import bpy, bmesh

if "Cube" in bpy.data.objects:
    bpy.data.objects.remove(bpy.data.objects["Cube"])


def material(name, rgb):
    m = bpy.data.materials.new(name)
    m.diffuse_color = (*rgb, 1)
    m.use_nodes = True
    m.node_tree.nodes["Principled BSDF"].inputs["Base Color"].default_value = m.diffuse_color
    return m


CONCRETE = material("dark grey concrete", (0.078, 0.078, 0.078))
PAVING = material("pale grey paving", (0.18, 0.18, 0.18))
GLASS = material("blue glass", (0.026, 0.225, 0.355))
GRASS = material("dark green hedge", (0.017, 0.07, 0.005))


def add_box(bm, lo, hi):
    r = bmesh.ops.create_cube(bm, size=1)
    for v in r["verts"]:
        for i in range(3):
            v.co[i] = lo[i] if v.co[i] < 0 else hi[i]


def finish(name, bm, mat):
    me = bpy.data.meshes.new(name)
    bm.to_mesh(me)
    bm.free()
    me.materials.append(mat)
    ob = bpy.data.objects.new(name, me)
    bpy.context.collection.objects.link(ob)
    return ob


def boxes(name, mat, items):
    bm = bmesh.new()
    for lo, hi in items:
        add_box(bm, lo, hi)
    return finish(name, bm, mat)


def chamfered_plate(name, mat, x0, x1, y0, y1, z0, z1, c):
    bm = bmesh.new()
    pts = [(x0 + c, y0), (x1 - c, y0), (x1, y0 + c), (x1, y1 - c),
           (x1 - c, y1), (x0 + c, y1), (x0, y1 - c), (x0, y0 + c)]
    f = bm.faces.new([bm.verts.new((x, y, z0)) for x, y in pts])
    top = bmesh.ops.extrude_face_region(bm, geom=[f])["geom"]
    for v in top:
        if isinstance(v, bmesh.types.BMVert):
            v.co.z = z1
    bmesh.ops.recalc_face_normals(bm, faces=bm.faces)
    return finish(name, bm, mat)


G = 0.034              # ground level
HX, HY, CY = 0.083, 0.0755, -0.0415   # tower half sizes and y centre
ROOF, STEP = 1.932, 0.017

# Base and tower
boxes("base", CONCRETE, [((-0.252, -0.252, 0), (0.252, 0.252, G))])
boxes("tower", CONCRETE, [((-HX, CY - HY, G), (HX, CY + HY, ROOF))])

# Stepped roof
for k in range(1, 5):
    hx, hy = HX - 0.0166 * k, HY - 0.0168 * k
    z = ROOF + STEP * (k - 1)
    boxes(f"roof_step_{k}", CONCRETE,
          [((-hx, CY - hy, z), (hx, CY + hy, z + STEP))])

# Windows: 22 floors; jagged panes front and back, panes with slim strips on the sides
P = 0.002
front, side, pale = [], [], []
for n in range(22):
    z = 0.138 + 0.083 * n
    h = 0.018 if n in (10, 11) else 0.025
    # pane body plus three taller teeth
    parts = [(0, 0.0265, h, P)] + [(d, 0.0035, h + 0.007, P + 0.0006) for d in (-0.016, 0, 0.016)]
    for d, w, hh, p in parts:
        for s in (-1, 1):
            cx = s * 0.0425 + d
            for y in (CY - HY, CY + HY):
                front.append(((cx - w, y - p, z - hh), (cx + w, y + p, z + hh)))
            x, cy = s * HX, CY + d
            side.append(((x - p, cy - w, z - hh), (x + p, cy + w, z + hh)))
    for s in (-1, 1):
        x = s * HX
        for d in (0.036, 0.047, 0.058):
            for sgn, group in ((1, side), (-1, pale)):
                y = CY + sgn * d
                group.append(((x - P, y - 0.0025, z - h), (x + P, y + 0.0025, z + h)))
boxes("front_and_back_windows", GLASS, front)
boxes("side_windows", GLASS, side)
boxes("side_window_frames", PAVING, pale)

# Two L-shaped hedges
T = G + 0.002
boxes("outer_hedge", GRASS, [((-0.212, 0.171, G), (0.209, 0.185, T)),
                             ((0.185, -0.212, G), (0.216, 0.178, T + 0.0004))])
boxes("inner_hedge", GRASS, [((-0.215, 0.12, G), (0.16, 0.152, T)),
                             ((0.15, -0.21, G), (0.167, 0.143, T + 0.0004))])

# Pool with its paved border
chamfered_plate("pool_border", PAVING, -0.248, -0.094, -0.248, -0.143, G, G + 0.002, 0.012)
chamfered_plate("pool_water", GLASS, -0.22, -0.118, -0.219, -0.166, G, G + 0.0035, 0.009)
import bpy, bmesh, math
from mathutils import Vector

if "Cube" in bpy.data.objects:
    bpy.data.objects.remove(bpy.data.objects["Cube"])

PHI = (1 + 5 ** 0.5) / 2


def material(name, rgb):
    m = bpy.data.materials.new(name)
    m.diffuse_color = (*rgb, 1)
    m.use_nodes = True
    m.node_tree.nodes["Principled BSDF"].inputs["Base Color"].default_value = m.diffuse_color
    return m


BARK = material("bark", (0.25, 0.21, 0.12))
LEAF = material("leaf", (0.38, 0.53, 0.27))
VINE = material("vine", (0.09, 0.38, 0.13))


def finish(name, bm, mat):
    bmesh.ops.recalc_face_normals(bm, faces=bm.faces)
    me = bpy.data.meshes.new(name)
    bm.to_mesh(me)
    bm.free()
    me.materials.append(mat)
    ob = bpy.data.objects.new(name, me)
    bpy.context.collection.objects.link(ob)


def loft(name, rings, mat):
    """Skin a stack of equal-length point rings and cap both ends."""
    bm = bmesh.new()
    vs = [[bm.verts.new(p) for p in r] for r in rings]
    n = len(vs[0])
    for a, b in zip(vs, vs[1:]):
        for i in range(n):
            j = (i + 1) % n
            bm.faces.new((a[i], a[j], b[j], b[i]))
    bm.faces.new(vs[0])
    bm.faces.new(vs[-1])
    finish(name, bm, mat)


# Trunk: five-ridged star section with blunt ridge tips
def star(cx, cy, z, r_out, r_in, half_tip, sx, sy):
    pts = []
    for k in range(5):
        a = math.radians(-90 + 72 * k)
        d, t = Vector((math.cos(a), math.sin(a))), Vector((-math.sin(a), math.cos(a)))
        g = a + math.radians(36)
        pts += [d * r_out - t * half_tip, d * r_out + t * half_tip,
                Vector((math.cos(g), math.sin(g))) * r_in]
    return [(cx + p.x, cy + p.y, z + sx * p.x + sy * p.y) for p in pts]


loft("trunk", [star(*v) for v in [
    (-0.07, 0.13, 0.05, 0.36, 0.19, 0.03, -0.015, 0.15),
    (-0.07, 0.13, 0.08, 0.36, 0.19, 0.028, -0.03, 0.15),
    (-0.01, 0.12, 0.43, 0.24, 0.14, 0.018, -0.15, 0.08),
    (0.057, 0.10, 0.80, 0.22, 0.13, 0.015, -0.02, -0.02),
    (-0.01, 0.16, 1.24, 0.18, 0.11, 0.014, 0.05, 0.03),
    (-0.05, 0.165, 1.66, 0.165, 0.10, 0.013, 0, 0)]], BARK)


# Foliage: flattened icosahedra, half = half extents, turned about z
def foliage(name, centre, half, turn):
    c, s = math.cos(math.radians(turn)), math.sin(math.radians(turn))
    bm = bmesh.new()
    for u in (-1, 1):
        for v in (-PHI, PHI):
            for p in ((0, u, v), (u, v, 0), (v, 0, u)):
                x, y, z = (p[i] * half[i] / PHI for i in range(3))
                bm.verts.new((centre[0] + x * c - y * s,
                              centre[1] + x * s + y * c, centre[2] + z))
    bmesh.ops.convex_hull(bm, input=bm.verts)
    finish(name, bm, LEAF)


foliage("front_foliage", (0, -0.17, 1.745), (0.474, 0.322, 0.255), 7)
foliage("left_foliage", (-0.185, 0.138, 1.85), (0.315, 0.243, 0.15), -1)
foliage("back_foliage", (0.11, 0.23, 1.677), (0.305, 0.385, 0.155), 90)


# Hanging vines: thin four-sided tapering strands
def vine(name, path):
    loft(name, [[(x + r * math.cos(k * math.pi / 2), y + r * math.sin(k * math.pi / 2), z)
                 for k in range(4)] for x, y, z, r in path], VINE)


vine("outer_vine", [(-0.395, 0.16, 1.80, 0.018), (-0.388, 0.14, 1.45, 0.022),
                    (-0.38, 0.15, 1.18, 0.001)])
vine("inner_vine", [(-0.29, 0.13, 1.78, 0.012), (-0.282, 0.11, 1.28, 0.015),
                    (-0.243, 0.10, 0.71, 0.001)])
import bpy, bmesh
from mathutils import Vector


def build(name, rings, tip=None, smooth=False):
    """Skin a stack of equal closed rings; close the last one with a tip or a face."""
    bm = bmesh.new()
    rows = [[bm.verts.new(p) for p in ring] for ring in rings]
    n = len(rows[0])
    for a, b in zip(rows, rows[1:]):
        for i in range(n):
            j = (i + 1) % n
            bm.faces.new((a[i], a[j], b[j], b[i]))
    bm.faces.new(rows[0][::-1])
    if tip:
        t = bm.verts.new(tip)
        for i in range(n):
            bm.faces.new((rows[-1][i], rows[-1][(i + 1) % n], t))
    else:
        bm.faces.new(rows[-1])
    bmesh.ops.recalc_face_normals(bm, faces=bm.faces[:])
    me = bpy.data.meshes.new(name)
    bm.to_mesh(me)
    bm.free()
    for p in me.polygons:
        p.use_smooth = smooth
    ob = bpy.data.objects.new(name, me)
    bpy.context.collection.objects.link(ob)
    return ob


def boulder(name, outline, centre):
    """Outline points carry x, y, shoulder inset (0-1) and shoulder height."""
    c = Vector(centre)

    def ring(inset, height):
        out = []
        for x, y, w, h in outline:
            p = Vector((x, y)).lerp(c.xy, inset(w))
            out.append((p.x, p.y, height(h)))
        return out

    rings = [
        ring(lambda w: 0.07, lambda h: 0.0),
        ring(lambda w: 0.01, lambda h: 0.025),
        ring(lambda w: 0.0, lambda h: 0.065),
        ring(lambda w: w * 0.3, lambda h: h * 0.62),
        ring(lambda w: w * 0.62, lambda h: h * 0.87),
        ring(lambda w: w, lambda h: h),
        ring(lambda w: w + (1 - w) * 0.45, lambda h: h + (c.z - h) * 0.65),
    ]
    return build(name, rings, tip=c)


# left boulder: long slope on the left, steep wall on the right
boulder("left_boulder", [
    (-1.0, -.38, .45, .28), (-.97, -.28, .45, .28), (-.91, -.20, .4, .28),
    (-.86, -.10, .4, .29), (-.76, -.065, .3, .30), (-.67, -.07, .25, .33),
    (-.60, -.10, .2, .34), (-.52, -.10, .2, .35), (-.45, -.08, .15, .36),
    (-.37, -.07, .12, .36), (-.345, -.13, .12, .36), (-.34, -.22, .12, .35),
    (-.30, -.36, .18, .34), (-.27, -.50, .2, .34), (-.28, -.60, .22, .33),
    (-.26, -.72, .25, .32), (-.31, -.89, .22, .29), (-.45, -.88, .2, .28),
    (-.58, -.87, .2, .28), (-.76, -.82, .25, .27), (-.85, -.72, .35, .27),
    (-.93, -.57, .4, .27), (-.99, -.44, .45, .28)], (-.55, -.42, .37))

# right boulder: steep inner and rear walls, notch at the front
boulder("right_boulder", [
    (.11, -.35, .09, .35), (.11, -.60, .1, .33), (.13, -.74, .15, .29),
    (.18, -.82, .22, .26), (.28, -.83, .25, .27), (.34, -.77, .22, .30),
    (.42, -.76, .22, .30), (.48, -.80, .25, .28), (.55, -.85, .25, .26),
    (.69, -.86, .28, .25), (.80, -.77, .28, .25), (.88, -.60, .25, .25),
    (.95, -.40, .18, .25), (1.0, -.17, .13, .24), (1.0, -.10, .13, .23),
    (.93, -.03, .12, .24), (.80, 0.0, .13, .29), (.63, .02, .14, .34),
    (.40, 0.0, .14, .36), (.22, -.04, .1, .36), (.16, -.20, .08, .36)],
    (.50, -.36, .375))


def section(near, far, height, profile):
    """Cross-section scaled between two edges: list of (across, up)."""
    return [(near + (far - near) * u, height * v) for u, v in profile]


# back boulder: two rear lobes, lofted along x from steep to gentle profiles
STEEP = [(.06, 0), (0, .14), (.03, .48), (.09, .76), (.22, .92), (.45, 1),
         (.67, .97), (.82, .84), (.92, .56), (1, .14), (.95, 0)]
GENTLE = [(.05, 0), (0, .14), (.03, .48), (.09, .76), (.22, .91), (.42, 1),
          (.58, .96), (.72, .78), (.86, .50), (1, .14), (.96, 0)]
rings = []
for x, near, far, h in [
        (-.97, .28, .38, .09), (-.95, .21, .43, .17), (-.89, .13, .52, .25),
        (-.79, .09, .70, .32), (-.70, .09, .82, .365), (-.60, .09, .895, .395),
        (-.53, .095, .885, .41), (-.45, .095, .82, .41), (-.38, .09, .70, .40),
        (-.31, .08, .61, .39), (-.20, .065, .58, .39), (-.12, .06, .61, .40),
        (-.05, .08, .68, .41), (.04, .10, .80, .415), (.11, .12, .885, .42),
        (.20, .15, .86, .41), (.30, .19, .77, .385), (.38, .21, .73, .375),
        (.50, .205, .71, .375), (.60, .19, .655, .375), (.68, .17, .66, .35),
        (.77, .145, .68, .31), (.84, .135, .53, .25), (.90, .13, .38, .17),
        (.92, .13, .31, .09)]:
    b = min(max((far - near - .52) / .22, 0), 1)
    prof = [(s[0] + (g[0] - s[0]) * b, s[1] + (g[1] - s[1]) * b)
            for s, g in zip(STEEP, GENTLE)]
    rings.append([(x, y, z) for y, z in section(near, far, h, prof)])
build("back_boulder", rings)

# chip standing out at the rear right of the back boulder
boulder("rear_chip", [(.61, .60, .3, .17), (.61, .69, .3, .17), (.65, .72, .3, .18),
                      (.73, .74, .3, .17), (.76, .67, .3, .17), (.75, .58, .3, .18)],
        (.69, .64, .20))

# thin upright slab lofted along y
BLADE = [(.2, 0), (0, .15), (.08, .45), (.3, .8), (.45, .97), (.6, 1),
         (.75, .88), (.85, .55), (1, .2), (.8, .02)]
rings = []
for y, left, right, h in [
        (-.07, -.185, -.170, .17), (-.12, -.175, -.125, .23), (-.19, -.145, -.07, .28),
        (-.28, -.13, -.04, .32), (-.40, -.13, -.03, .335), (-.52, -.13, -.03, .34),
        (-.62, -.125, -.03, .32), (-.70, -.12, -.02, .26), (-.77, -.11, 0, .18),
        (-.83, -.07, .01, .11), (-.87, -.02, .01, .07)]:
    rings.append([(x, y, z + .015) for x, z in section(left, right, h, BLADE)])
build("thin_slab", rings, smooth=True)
-----
[PROBLEM] All lines from the one that has "prof = [(s[0]" through the end of the material above should be returned exactly; omit the rest.

[SOLUTION TO THE PROBLEM]
    prof = [(s[0] + (g[0] - s[0]) * b, s[1] + (g[1] - s[1]) * b)
            for s, g in zip(STEEP, GENTLE)]
    rings.append([(x, y, z) for y, z in section(near, far, h, prof)])
build("back_boulder", rings)

# chip standing out at the rear right of the back boulder
boulder("rear_chip", [(.61, .60, .3, .17), (.61, .69, .3, .17), (.65, .72, .3, .18),
                      (.73, .74, .3, .17), (.76, .67, .3, .17), (.75, .58, .3, .18)],
        (.69, .64, .20))

# thin upright slab lofted along y
BLADE = [(.2, 0), (0, .15), (.08, .45), (.3, .8), (.45, .97), (.6, 1),
         (.75, .88), (.85, .55), (1, .2), (.8, .02)]
rings = []
for y, left, right, h in [
        (-.07, -.185, -.170, .17), (-.12, -.175, -.125, .23), (-.19, -.145, -.07, .28),
        (-.28, -.13, -.04, .32), (-.40, -.13, -.03, .335), (-.52, -.13, -.03, .34),
        (-.62, -.125, -.03, .32), (-.70, -.12, -.02, .26), (-.77, -.11, 0, .18),
        (-.83, -.07, .01, .11), (-.87, -.02, .01, .07)]:
    rings.append([(x, y, z + .015) for x, z in section(left, right, h, BLADE)])
build("thin_slab", rings, smooth=True)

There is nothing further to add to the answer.